  • There are letters made by her G-Ma and Aunt Mal that hang there to let you know just whose room it was...WAS what a sad word. 

Every night I walk past this room on the way to my bedroom after feeding Gabby, trying to imagine that Livi is in there...probably not sleeping and playing with her Christmas lights, with the night nurse watching her so we could sleep and with the familiar hum (that was more lawnmower-esque than a simple hum) of medical machinery in the background. Every night I realize once again that it is empty and that the little girl who once lived there isn't there.

I've learned that empty rooms and empty beds in and of themselves don't mean anything by themselves. I mean, I never lament the fact that our guest room is empty (In fact, if it wasn't empty, where would we put laundry when we don't want to put it away?).

Empty rooms only feel empty because someone once called them home. Empty rooms matter because of the people that give them meaning.

Empty rooms matter because there was once someone you loved who you would find playing in her bed in the middle of the night. Empty rooms matter because of the countless times I read "Goodnight Moon" before bed time, sang "Great is Thy Faithfulness" because it was the only song that would calm her down,  or simply prayed and cried while I waited for my little girl to fall asleep.

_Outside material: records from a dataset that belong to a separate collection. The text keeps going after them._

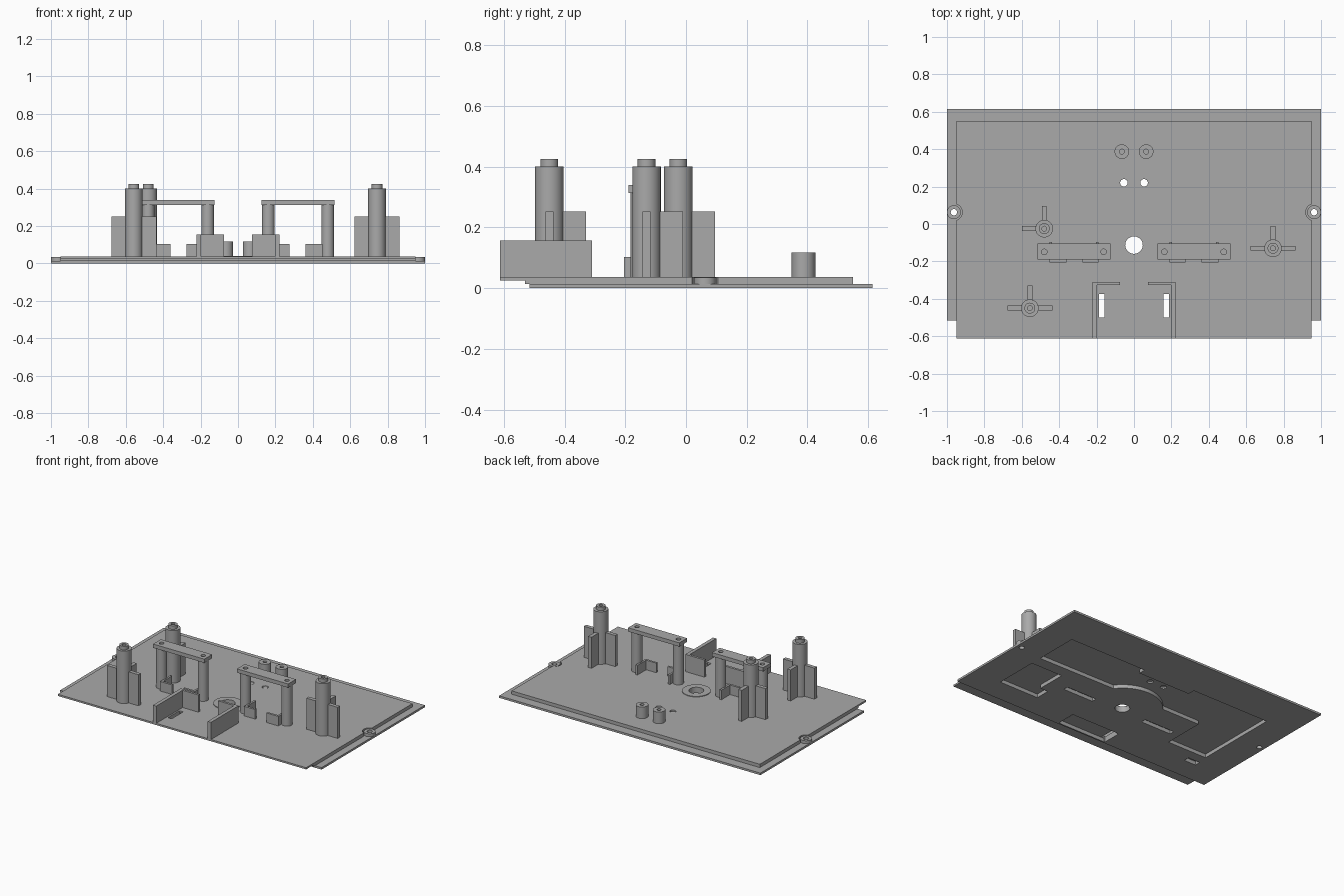
import bpy, bmesh, math

cube = bpy.data.objects.get("Cube")
if cube:
    bpy.data.objects.remove(cube, do_unlink=True)

grey = bpy.data.materials.new("plain grey")
grey.use_nodes = True
COLOR = (0.4, 0.4, 0.4, 1)
grey.diffuse_color = COLOR
grey.node_tree.nodes["Principled BSDF"].inputs["Base Color"].default_value = COLOR

TOP = 0.037     # upper face of the deck
SKIN = 0.025    # underside of the deck skin


def prism(name, points, z0, z1):
    """Extrude a closed outline between two heights."""
    bm = bmesh.new()
    face = bm.faces.new([bm.verts.new((x, y, z0)) for x, y in points])
    grown = bmesh.ops.extrude_face_region(bm, geom=[face])
    verts = [v for v in grown["geom"] if isinstance(v, bmesh.types.BMVert)]
    bmesh.ops.translate(bm, verts=verts, vec=(0, 0, z1 - z0))
    bmesh.ops.recalc_face_normals(bm, faces=bm.faces)
    mesh = bpy.data.meshes.new(name)
    bm.to_mesh(mesh)
    bm.free()
    mesh.materials.append(grey)
    obj = bpy.data.objects.new(name, mesh)
    bpy.context.collection.objects.link(obj)
    return obj


def box(name, x0, x1, y0, y1, z0, z1):
    x0, x1 = sorted((x0, x1))
    return prism(name, [(x0, y0), (x1, y0), (x1, y1), (x0, y1)], z0, z1)


def arc(cx, cy, r, start, end, n):
    steps = [math.radians(start + (end - start) * i / n) for i in range(n + 1)]
    return [(cx + r * math.cos(a), cy + r * math.sin(a)) for a in steps]


def disc(name, x, y, r, z0, z1, n=32):
    return prism(name, arc(x, y, r, 0, 360, n)[:-1], z0, z1)


def cut(obj, cutters):
    """Subtract the cutters, bake the result and remove them."""
    for c in cutters:
        mod = obj.modifiers.new("cut", "BOOLEAN")
        mod.operation, mod.solver, mod.object = "DIFFERENCE", "EXACT", c
    graph = bpy.context.evaluated_depsgraph_get()
    baked = bpy.data.meshes.new_from_object(obj.evaluated_get(graph))
    obj.modifiers.clear()
    obj.data = baked
    for c in cutters:
        bpy.data.objects.remove(c, do_unlink=True)
    return obj


def tube(name, x, y, r, hole, z0, z1):
    return cut(disc(name, x, y, r, z0, z1),
               [disc("cutter", x, y, hole, z0 - 0.05, z1 + 0.05, 20)])


def through_holes():
    cutters = [disc("cutter", 0, -0.113, 0.047, -0.1, 0.1)]
    for s in (-1, 1):
        cutters.append(disc("cutter", s * 0.054, 0.22, 0.02, -0.1, 0.1))
        cutters.append(box("cutter", s * 0.157, s * 0.186, -0.5, -0.375, -0.1, 0.1))
    return cutters


def ear_cutters(r):
    return [disc("cutter", s * 0.963, 0.063, r, -0.1, 0.1) for s in (-1, 1)]


def pockets():
    """Hollows open to the underside."""
    z = (-0.02, 0.03)
    outline = [(0.79, 0.34), (0.2, 0.34), (0.2, 0.29), (-0.2, 0.29),
               (-0.2, 0.34), (-0.79, 0.34), (-0.79, -0.25), (-0.49, -0.25),
               (-0.49, 0.04)] + arc(0, -0.11, 0.25, 143, 37, 16) + [(0.79, 0.035)]
    cutters = [prism("cutter", outline, *z),
               box("cutter", 0.55, 0.79, -0.35, -0.045, *z),
               box("cutter", 0.49, 0.56, -0.35, -0.25, *z),
               box("cutter", -0.8, -0.71, -0.36, -0.32, *z),
               box("cutter", -0.18, 0.18, -0.505, -0.37, *z)]
    for s in (-1, 1):
        cutters.append(box("cutter", s * 0.2, s * 0.43, -0.165, -0.13, *z))
    return cutters


# Base: wide lower plate, core and deck skin
lower = box("lower_plate", -1, 1, -0.515, 0.615, 0, 0.014)
cut(lower, pockets() + through_holes() + ear_cutters(0.017))
core = box("deck_core", -0.95, 0.95, -0.53, 0.55, 0.014, SKIN)
cut(core, pockets() + through_holes() + ear_cutters(0.045))
skin = box("deck_skin", -0.95, 0.95, -0.612, 0.55, SKIN, TOP)
cut(skin, through_holes() + ear_cutters(0.045))
tube("centre_ring", 0, -0.113, 0.09, 0.047, TOP, 0.041)


# Tall posts braced by wings
def post(name, x, y, sides):
    tube(name, x, y, 0.047, 0.013, TOP, 0.4)
    tube(name + "_tip", x, y, 0.029, 0.013, 0.4, 0.425)
    for s in sides:
        box(name + "_side_wing", x + s * 0.04, x + s * 0.12,
            y - 0.013, y + 0.013, TOP, 0.252)
    box(name + "_back_wing", x - 0.013, x + 0.013, y + 0.04, y + 0.12, TOP, 0.252)


post("right_back_post", -0.48, -0.025, (-1,))
post("right_front_post", -0.557, -0.45, (-1, 1))
post("left_post", 0.743, -0.13, (-1, 1))

for s, side in ((-1, "right"), (1, "left")):
    # Side ears and small bosses
    tube(side + "_ear", s * 0.963, 0.063, 0.037, 0.017, 0.014, 0.034)
    tube(side + "_boss", s * 0.065, 0.387, 0.039, 0.013, TOP, 0.117)

    # Bridge bar on two columns
    bar = box(side + "_bridge_bar", s * 0.125, s * 0.517, -0.19, -0.105, 0.313, 0.339)
    cut(bar, [disc("cutter", s * x, -0.149, 0.015, 0.3, 0.4, 20) for x in (0.162, 0.48)])
    for x in (0.162, 0.48):
        disc(side + "_bridge_column", s * x, -0.149, 0.034, TOP, 0.313)

    # Low angle brackets below the bridge
    for x0, x1, rib in ((0.19, 0.275, 0.19), (0.36, 0.452, 0.438)):
        box(side + "_bracket_face", s * x0, s * x1, -0.205, -0.19, TOP, 0.103)
        box(side + "_bracket_rib", s * rib, s * (rib + 0.014), -0.19, -0.095, TOP, 0.103)

    # Angled front walls
    wall = [(0.222, -0.612), (0.222, -0.309), (0.075, -0.309),
            (0.075, -0.325), (0.197, -0.325), (0.197, -0.612)]
    prism(side + "_front_wall", [(s * x, y) for x, y in wall], TOP, 0.156)

# Smooth the round walls, keep edges sharp
bpy.ops.object.select_all(action="DESELECT")
for obj in bpy.context.collection.objects:
    if obj.type == "MESH" and obj.data.materials and obj.data.materials[0] == grey:
        obj.select_set(True)
        bpy.context.view_layer.objects.active = obj
bpy.ops.object.shade_smooth_by_angle(angle=math.radians(30))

I'm sure that as long as we live in this house, I will stop by that room every time I pass by it and miss the little girl who - despite the brightness of the security light - lit up that room.

Some nights I smile when I remember her. Tonight I cried.

I hate grief and its cycles - they are unpredictable. But most of all, I hate grief because it means the room down the hall is empty.